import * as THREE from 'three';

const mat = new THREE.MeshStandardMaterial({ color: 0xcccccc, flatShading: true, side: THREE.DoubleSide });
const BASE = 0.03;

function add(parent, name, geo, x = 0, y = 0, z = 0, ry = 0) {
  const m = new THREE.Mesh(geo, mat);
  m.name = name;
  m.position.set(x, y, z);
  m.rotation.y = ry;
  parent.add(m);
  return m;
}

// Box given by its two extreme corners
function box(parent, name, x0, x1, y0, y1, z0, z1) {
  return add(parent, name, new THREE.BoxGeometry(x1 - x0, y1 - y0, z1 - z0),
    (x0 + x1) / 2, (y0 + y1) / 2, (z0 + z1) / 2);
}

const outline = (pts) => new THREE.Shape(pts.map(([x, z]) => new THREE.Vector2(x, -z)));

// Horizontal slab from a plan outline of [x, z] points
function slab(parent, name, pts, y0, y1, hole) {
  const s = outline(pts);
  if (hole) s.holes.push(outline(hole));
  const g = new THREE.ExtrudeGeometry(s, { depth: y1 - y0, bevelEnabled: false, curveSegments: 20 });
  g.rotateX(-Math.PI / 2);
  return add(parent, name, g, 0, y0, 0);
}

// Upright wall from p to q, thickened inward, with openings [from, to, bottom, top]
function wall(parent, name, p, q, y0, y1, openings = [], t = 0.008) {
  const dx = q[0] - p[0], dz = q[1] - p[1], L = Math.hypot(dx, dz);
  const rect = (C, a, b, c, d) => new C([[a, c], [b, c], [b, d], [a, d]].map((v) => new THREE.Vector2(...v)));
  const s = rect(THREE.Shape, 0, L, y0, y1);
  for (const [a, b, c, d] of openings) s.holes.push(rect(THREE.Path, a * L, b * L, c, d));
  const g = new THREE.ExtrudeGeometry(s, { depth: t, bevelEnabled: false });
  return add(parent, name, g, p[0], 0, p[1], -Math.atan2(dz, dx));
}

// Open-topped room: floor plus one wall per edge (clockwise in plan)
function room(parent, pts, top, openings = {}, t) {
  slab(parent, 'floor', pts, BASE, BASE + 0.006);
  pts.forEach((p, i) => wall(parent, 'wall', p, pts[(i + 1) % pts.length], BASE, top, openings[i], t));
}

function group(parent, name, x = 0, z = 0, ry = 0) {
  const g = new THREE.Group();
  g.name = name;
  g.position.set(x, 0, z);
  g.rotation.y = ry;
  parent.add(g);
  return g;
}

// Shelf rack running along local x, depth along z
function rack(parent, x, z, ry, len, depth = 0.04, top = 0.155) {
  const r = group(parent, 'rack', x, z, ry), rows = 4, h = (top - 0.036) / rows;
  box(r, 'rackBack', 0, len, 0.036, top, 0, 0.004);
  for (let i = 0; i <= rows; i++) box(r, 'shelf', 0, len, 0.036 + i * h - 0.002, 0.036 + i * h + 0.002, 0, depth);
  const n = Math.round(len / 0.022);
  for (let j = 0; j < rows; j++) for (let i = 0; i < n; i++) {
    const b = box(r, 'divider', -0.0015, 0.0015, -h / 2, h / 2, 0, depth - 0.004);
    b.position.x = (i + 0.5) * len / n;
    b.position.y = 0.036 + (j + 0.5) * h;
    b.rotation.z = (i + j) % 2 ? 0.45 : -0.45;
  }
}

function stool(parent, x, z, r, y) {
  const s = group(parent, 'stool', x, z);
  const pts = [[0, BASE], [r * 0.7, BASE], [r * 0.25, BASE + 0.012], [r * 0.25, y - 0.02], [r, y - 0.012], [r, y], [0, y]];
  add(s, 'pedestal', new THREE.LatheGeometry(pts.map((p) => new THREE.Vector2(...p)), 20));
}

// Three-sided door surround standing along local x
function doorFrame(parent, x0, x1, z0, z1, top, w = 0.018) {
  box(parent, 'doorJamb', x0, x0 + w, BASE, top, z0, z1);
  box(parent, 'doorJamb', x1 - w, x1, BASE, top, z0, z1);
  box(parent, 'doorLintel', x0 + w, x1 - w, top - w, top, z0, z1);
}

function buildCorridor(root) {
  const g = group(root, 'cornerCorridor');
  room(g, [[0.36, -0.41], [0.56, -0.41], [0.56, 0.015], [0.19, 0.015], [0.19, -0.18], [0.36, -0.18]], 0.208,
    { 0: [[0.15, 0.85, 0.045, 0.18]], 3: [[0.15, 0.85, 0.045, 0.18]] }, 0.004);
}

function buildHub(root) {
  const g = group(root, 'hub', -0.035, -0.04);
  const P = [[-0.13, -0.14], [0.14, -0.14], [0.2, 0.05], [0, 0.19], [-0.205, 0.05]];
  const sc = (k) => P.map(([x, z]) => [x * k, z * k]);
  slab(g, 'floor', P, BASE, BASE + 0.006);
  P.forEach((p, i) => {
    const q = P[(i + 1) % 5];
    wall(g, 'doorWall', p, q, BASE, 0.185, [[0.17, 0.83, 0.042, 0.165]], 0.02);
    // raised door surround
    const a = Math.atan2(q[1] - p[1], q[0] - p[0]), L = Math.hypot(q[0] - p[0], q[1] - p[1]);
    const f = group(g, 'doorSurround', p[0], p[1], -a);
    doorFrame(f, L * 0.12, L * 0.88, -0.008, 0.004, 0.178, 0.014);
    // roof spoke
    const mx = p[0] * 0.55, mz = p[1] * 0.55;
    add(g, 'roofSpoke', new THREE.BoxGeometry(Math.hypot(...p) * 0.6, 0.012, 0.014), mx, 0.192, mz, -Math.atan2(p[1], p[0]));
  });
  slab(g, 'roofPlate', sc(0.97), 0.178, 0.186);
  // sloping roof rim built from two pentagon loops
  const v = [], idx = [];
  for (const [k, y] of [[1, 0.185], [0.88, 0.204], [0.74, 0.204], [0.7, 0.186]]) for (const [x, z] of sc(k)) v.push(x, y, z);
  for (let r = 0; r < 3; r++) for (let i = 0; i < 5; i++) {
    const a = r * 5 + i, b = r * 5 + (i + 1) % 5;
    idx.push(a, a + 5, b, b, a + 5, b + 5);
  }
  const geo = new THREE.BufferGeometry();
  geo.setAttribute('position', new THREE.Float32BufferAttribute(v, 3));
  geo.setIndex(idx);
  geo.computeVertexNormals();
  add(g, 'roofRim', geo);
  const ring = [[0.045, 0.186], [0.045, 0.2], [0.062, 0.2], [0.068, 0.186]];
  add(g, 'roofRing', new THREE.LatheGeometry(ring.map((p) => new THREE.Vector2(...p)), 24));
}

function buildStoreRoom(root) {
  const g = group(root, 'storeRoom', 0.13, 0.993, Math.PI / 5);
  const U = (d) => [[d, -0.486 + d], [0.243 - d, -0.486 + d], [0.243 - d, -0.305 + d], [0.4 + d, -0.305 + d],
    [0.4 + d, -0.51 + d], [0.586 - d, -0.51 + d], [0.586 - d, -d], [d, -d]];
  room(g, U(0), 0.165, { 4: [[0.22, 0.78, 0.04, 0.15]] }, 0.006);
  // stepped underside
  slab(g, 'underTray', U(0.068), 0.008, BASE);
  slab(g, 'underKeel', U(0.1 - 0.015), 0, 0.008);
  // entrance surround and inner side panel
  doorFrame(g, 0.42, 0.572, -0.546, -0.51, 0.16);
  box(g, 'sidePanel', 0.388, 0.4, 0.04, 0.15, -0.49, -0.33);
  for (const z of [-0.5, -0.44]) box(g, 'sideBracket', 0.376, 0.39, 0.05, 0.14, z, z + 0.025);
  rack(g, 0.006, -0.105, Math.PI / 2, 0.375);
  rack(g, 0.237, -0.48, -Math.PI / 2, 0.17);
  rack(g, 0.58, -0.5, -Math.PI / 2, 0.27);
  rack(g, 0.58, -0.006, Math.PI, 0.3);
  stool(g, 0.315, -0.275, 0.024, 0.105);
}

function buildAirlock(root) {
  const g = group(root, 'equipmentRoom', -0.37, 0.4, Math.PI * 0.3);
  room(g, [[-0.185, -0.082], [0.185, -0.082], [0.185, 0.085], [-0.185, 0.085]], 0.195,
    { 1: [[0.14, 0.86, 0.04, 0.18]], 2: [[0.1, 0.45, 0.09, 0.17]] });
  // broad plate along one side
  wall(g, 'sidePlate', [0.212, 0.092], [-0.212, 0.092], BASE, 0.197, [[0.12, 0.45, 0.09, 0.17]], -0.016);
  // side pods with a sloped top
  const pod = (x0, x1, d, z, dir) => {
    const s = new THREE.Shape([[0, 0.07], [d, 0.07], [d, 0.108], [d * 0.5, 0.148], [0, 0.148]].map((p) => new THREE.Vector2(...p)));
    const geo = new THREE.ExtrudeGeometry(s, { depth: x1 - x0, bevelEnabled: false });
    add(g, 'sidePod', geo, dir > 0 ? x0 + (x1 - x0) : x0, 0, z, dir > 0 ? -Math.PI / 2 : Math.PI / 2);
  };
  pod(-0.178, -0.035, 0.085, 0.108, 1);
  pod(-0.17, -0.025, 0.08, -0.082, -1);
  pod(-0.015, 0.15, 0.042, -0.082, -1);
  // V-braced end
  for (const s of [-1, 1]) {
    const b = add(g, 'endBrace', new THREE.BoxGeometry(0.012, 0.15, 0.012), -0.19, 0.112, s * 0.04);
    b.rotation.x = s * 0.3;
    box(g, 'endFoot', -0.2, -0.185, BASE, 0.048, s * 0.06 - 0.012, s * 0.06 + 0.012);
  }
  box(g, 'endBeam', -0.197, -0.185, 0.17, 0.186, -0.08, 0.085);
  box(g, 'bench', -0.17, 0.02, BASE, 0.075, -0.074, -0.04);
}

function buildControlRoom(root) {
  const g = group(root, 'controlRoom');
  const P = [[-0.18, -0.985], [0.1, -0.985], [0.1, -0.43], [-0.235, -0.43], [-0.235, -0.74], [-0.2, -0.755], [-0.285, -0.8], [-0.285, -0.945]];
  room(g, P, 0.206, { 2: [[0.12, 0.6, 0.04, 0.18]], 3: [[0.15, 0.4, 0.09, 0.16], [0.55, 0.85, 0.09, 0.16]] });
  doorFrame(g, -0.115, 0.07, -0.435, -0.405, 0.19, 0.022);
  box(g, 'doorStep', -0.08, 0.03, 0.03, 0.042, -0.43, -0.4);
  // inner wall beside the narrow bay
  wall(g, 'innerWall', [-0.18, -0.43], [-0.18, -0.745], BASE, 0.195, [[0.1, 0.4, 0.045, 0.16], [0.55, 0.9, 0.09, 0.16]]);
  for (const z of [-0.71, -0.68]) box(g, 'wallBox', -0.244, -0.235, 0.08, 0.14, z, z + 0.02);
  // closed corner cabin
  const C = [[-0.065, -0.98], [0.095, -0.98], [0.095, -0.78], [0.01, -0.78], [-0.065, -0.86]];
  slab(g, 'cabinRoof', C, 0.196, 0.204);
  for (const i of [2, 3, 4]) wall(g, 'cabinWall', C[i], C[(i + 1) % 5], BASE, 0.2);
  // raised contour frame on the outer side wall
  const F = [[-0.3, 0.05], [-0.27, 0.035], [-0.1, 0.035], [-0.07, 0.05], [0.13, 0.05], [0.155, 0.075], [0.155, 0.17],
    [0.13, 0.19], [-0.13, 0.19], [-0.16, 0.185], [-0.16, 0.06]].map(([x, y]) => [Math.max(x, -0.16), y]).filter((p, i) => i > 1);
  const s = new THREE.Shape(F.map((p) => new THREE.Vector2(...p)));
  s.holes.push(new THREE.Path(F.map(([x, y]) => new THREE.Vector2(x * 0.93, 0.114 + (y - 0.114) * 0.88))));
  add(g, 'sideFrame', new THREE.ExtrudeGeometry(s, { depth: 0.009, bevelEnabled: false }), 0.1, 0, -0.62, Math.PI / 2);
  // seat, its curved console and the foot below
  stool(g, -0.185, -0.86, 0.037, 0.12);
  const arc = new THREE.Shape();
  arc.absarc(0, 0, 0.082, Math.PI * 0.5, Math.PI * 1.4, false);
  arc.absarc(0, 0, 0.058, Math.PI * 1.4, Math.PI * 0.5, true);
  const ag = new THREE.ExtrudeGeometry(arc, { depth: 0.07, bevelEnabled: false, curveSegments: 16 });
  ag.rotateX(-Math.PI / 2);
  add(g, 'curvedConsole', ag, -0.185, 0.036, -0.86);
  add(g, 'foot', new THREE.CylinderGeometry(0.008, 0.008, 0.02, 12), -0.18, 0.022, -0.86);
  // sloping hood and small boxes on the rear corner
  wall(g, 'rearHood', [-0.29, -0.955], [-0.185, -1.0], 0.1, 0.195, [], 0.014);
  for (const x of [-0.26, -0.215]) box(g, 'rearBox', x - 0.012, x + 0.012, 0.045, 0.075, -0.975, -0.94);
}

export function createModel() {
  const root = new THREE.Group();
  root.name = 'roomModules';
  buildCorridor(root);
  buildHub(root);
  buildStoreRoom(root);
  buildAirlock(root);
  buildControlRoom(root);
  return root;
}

# # # # #

__Instructions for the task__
Considering each line of the records on its own, count those that contain "curveSegments" and give only that number.

__Solution below__
2